Of course, we were born to use our brains to invent useful tools, such as axes, spears, space shuttles, and running shoes. You don't have to be brilliant to understand the truth about running shoes. As a matter of fact, I can explain it to you in simple caveman language. Here you are:

Foot soft. 
Road hard. 
Bare foot on road hurt. 
Put cushion between foot and road. Foot hurt less.
Even on soft ground, cushion good.


At least it spurred product development, right?

Right, right...because of the barefoot running movement, shoe companies had to open up their R&D minds and try all sorts of new shoe designs they would not have otherwise tried, and that's a good thing!

Really?

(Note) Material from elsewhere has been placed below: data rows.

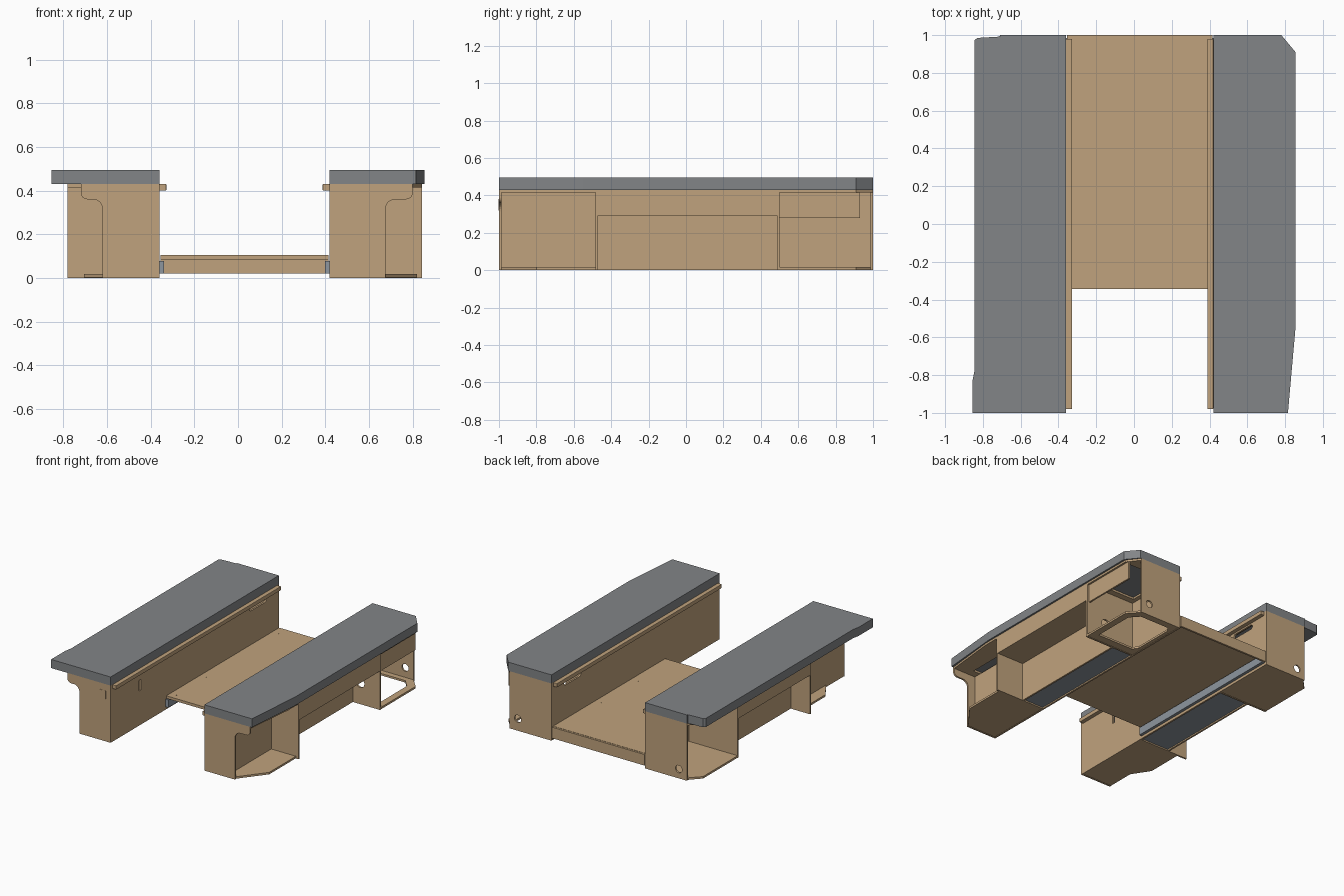
import bpy, bmesh, math
from mathutils import Vector

if "Cube" in bpy.data.objects:
    bpy.data.objects.remove(bpy.data.objects["Cube"])


def material(name, rgb):
    m = bpy.data.materials.new(name)
    m.diffuse_color = (*rgb, 1)
    m.use_nodes = True
    m.node_tree.nodes["Principled BSDF"].inputs["Base Color"].default_value = m.diffuse_color
    return m


WOOD = material("plywood", (0.53, 0.365, 0.205))
GREY = material("cushion grey", (0.225, 0.235, 0.245))
METAL = material("rail metal", (0.27, 0.305, 0.345))
T = 0.013  # board thickness


def board(name, axis, lo, hi, outline, mat=WOOD, holes=()):
    """Flat outline with holes, extruded along an axis from lo to hi."""
    def place(a, b, c):
        return {"x": (c, a, b), "y": (a, c, b), "z": (a, b, c)}[axis]
    lo, hi = min(lo, hi), max(lo, hi)
    bm = bmesh.new()
    edges = []
    for loop in [outline, *holes]:
        vs = [bm.verts.new(place(a, b, lo)) for a, b in loop]
        edges += [bm.edges.new((v, vs[i - 1])) for i, v in enumerate(vs)]
    bmesh.ops.triangle_fill(bm, edges=edges, use_beauty=True)
    ext = bmesh.ops.extrude_face_region(bm, geom=bm.faces[:])
    step = Vector(place(0, 0, hi - lo))
    bmesh.ops.translate(bm, vec=step, verts=[v for v in ext["geom"] if isinstance(v, bmesh.types.BMVert)])
    bmesh.ops.recalc_face_normals(bm, faces=bm.faces[:])
    me = bpy.data.meshes.new(name)
    bm.to_mesh(me)
    bm.free()
    me.materials.append(mat)
    ob = bpy.data.objects.new(name, me)
    bpy.context.collection.objects.link(ob)
    return ob


def rect(a0, a1, b0, b1):
    return [(a0, b0), (a1, b0), (a1, b1), (a0, b1)]


def circle(a, b, r, n=20):
    return [(a + r * math.cos(2 * math.pi * i / n), b + r * math.sin(2 * math.pi * i / n)) for i in range(n)]


def slot(a0, a1, b0, b1, n=8):
    r, b = (b1 - b0) / 2, (b0 + b1) / 2
    pts = []
    for cx, start in ((a1 - r, -math.pi / 2), (a0 + r, math.pi / 2)):
        pts += [(cx + r * math.cos(start + math.pi * i / n), b + r * math.sin(start + math.pi * i / n))
                for i in range(n + 1)]
    return pts


def front_outline(s, inner, low, top):
    """Wide at the top, stepping in to a narrow foot with rounded corners."""
    pts = [(inner, 0), (low, 0)]
    for i in range(7):
        a = math.pi / 2 * i / 6
        pts.append((low + s * 0.045 * (1 - math.cos(a)), 0.315 + 0.045 * math.sin(a)))
    for i in range(7):
        a = math.pi / 2 * i / 6
        pts.append((top - s * 0.03 * (1 - math.sin(a)), 0.39 - 0.03 * math.cos(a)))
    return pts + [(top, 0.415), (inner, 0.415)]


def bench(side, s, inner, wheel, wall, low, top, back, yf, yr, socket, back_hole, wall_hole,
          front_floor, top_front, floor_hole):
    n = side + "_"
    inn = inner + s * T
    # long inner wall with grip slot and small vertical opening
    holes = [slot(0.65, 0.85, 0.355, 0.39)]
    if socket:
        holes.append(rect(-0.66, -0.64, 0.26, 0.34))
    board(n + "inner_wall", "x", inner, inn, rect(-1 + T, 1 - T, 0, 0.415), holes=holes)
    # end panels
    board(n + "front_panel", "y", -1, -1 + T, front_outline(s, inner, low, top))
    board(n + "back_panel", "y", 1 - T, 1, rect(inner, back, 0, 0.415), holes=[circle(*back_hole, 0.028)])
    # dividers either side of the wheel recess
    board(n + "front_divider", "y", yf - T, yf, rect(inn, wall, 0, 0.415))
    board(n + "rear_divider", "y", yr, yr + T, rect(inn, wall, 0, 0.415),
          holes=[circle(*wall_hole, 0.035)] if wall_hole else [])
    # wheel recess, with the wall carried on into the front compartment
    board(n + "wheel_wall", "x", wheel - s * T, wheel, rect(yf, yr, 0, 0.415))
    board(n + "front_compartment_wall", "x", wheel - s * T, wheel, rect(-1 + T, yf - T, 0.017, 0.415))
    board(n + "wheel_shelf", "z", 0.293, 0.306, rect(wheel, wall, yf, yr))
    board(n + "recess_upper_panel", "x", wall - s * T, wall, rect(yf, yr, 0.306, 0.415))
    board(n + "storage_base", "z", 0.01, 0.022, rect(inn, wheel - s * T, yf, yr), METAL)
    # compartment floors with cut corners
    board(n + "front_floor", "z", 0.002, 0.017,
          [(inn, yf - T), (inn, -1 + T), *front_floor])
    board(n + "rear_floor", "z", 0.002, 0.017,
          [(inn, yr + T), (wall, yr + T), (wall, 0.91), (back, 1 - T), (inn, 1 - T)],
          holes=[floor_hole] if floor_hole else [])
    # top frame with three openings below the cushion
    a, b = inner + s * 0.045, wall - s * 0.05
    board(n + "top_frame", "z", 0.415, 0.43,
          [(inner, -1), *top_front, (wall, 0.91), (back, 1), (inner, 1)],
          holes=[rect(a, low, -0.93, yf - 0.05),
                 rect(a, wheel - s * 0.03, yf + 0.05, yr - 0.05),
                 rect(a, b, yr + 0.06, 0.90)])
    # ledge rail along the aisle
    rail = board(n + "ledge_rail", "x", inner - s * 0.032, inner, rect(-0.98, 0.98, 0.40, 0.43))
    bev = rail.modifiers.new("round", "BEVEL")
    bev.width, bev.segments = 0.003, 2
    # aluminium platform support
    board(n + "platform_support", "x", inner, inner - s * 0.022, rect(-0.345, 0.985, 0.02, 0.078), METAL)


bench("right", 1, 0.42, 0.615, 0.842, 0.675, 0.80, 0.77, -0.47, 0.487, False,
      (0.70, 0.09), (0.676, 0.16),
      [(0.675, -0.987), (0.82, -0.80), (0.82, -0.483)],
      [(0.80, -1), (0.842, -0.6)],
      [(0.49, 0.56), (0.79, 0.56), (0.79, 0.88), (0.73, 0.945), (0.49, 0.945), (0.46, 0.91), (0.46, 0.60)])
bench("left", -1, -0.36, -0.62, -0.78, -0.62, -0.72, -0.707, -0.36, 0.487, True,
      (-0.64, 0.07), None,
      [(-0.62, -0.987), (-0.62, -0.78), (-0.705, -0.65), (-0.705, -0.373)],
      [(-0.72, -1), (-0.72, -0.7), (-0.78, -0.7)], None)

# strip over the right rear compartment
board("right_rear_strip", "x", 0.815, 0.828, rect(0.50, 0.93, 0.28, 0.415))

# socket plate on the left front panel
board("socket_plate", "y", -1.0012, -1, rect(-0.46, -0.40, 0.32, 0.38))

# cushions
board("left_cushion", "z", 0.43, 0.495,
      [(-0.36, -1), (-0.36, 1), (-0.71, 1), (-0.71, 0.992), (-0.83, 0.985), (-0.845, 0.972),
       (-0.845, -0.78), (-0.855, -0.83), (-0.855, -1)], GREY)
board("right_cushion", "z", 0.43, 0.495,
      [(0.42, -1), (0.42, 1), (0.78, 1), (0.855, 0.91), (0.855, -0.55), (0.815, -1)], GREY)

# aisle platform with paired screw caps and a rear skirt
board("platform", "z", 0.085, 0.105, rect(-0.355, 0.415, -0.345, 0.985))
board("platform_rear_skirt", "y", 0.985, 1.0, rect(-0.355, 0.415, 0.02, 0.103))
for x in (-0.305, 0.36):
    for y in (-0.33, -0.295, 0.06, 0.095, 0.45, 0.485, 0.88, 0.915):
        board("screw_cap", "z", 0.105, 0.1055, circle(x, y, 0.005, 8))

Aren't we digging deeply for that one? Maybe to make ourselves feel better about having been duped by a fad?

What's a product shake-up worth, if it comes with misinformation, dangerous products, and broken feet? Do product developers really need all of that in order to do their jobs well? I don't see much good in the reactionary shoe-design nuttiness that barefoot running unleashed. 

I see good in Adidas' sanely holding the course. I see good in its keeping 23 mm of shoe under Dennis Kimetto's heels and 13 mm under his forefeet.


1 comment:

  1. I am prototyping a split- toe, heal-free, speed sandal at the moment, that will revolutionize beer mile, foam blast, ink splatter, zombie chase competitions

    ReplyDelete